● Supplied material
***

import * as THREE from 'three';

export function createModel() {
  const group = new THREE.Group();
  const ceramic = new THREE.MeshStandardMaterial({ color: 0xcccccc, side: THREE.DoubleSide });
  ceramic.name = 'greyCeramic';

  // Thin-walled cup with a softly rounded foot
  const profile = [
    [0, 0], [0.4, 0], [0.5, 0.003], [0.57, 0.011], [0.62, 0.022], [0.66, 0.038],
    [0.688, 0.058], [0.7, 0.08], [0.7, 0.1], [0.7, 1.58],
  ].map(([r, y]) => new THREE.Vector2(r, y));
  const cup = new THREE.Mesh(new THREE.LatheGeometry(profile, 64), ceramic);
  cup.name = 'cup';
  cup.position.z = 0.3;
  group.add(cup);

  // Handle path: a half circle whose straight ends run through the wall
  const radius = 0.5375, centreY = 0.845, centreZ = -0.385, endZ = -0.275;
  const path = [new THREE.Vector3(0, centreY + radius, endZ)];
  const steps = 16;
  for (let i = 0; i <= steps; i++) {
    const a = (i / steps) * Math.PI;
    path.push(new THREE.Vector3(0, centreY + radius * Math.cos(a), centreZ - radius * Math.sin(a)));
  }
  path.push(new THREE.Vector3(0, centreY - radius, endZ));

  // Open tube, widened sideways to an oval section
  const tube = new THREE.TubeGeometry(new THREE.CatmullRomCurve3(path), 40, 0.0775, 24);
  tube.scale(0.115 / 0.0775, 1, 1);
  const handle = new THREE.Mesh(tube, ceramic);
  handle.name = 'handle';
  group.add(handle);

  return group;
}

***

● About this exercise
Quote, word for word, every line starting at the one that contains "handle.name = 'handle';" and ending with the final line of the entries.

● Response area
  handle.name = 'handle';
  group.add(handle);

  return group;
}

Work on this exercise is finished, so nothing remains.